[Dataset entries]
:::::

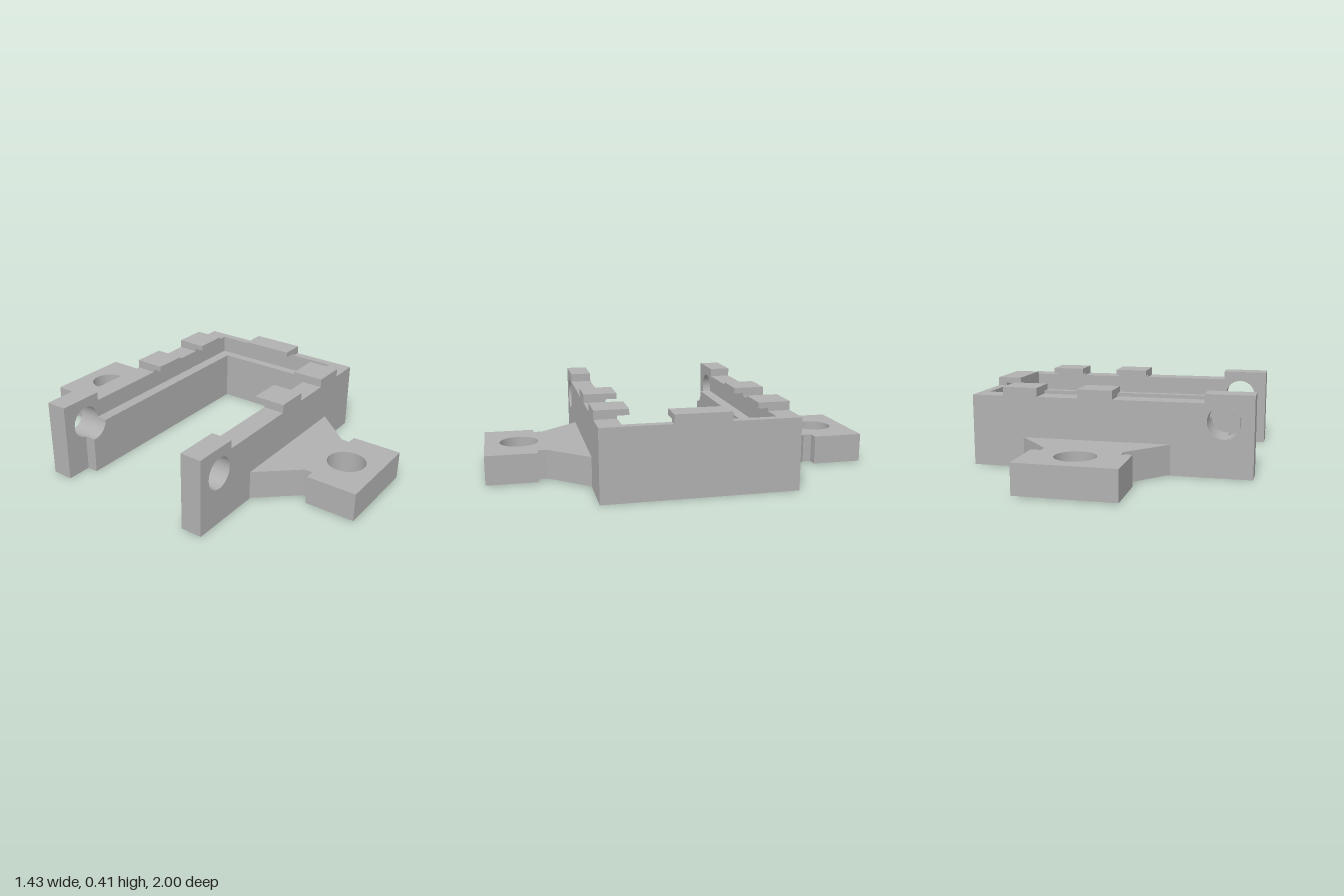
import * as THREE from 'three';
import { toCreasedNormals } from 'three/addons/utils/BufferGeometryUtils.js';

const TOP = 0.41, RIM = 0.365, LEDGE = 0.27, FLANGE = 0.155;
const OUT = 0.715, WALL_Z = 0.375, OUT_Z = 0.488;
const HOLE = { x: -0.57, y: 0.275, r: 0.083 };

export function createModel() {
  const model = new THREE.Group();
  const grey = new THREE.MeshStandardMaterial({ color: 0xb0b0b0 });
  grey.name = 'plain grey';

  const add = (name, geometry) => {
    const mesh = new THREE.Mesh(geometry, grey);
    mesh.name = name;
    model.add(mesh);
    return mesh;
  };
  // Box given by its lower and upper corners
  const box = (name, x0, x1, y0, y1, z0, z1) => {
    const g = new THREE.BoxGeometry(x1 - x0, y1 - y0, z1 - z0);
    add(name, g.translate((x0 + x1) / 2, (y0 + y1) / 2, (z0 + z1) / 2));
  };
  const polygon = (pts) => new THREE.Shape(pts.map(([x, y]) => new THREE.Vector2(x, y)));
  const circle = (x, y, r) => new THREE.Path().absarc(x, y, r, 0, Math.PI * 2, true);
  const extrude = (shape, depth) => toCreasedNormals(
    new THREE.ExtrudeGeometry(shape, { depth, bevelEnabled: false, curveSegments: 32 }), 0.5);

  // Side wall outline with a raised end tab and a pivot hole
  const wall = polygon([[-OUT, 0], [OUT, 0], [OUT, RIM], [-0.475, RIM], [-0.475, TOP], [-OUT, TOP]]);
  wall.holes.push(circle(HOLE.x, HOLE.y, HOLE.r));

  // Inner ledge outline, its free end scooped by the pivot hole
  const ledge = new THREE.Shape();
  ledge.moveTo(-0.58, 0);
  ledge.lineTo(0.67, 0);
  ledge.lineTo(0.67, LEDGE);
  ledge.lineTo(-0.487, LEDGE);
  ledge.absarc(HOLE.x, HOLE.y, HOLE.r, -0.06, -1.69, true);
  ledge.closePath();

  // Mounting flange seen from above, with a necked plate and screw hole
  const flange = polygon([
    [-0.31, OUT_Z], [0.445, OUT_Z], [0.262, 0.692], [0.262, 0.737], [0.315, 0.737],
    [0.315, 1], [-0.18, 1], [-0.18, 0.737], [-0.127, 0.737], [-0.127, 0.692],
  ]);
  flange.holes.push(circle(0.067, 0.823, 0.1));

  for (const s of [1, -1]) {
    const side = s > 0 ? 'front' : 'back';
    const inner = s > 0 ? 0.33 : 0.315;
    const tip = s > 0 ? 0.317 : 0.325;
    const span = (a, b) => (s > 0 ? [a, b] : [-b, -a]);

    add(side + 'Wall', extrude(wall, OUT_Z - WALL_Z)).position.z = span(WALL_Z, OUT_Z)[0];
    add(side + 'Ledge', extrude(ledge, WALL_Z - inner)).position.z = span(inner, WALL_Z)[0];

    const plate = add(side + 'Flange', extrude(flange, FLANGE - 0.004));
    plate.rotation.x = s * Math.PI / 2;
    plate.position.y = s > 0 ? FLANGE : 0.004;

    // Retaining clips: a foot on the rim and a lip reaching inward
    for (const [x0, x1] of [[-0.02, 0.16], [0.37, 0.55]]) {
      box(side + 'ClipFoot', x0, x1, RIM, TOP, ...span(WALL_Z, OUT_Z));
      box(side + 'ClipLip', x0, x1, 0.38, TOP, ...span(tip, WALL_Z));
    }
  }

  // Closed end with its ledge and clip
  box('endWall', 0.67, OUT, 0, RIM, -WALL_Z, WALL_Z);
  box('endLedge', 0.62, 0.67, 0, LEDGE, -0.315, 0.33);
  box('endClipFoot', 0.67, OUT, RIM, TOP, -0.145, 0.137);
  box('endClipLip', 0.587, 0.67, 0.38, TOP, -0.145, 0.137);

  return model;
}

:::::

- [Task] From the line with "lip reaching inward" to the final line of the entries above, return every line exactly as written.

- [Exercise answer]
    // Retaining clips: a foot on the rim and a lip reaching inward
    for (const [x0, x1] of [[-0.02, 0.16], [0.37, 0.55]]) {
      box(side + 'ClipFoot', x0, x1, RIM, TOP, ...span(WALL_Z, OUT_Z));
      box(side + 'ClipLip', x0, x1, 0.38, TOP, ...span(tip, WALL_Z));
    }
  }

  // Closed end with its ledge and clip
  box('endWall', 0.67, OUT, 0, RIM, -WALL_Z, WALL_Z);
  box('endLedge', 0.62, 0.67, 0, LEDGE, -0.315, 0.33);
  box('endClipFoot', 0.67, OUT, RIM, TOP, -0.145, 0.137);
  box('endClipLip', 0.587, 0.67, 0.38, TOP, -0.145, 0.137);

  return model;
}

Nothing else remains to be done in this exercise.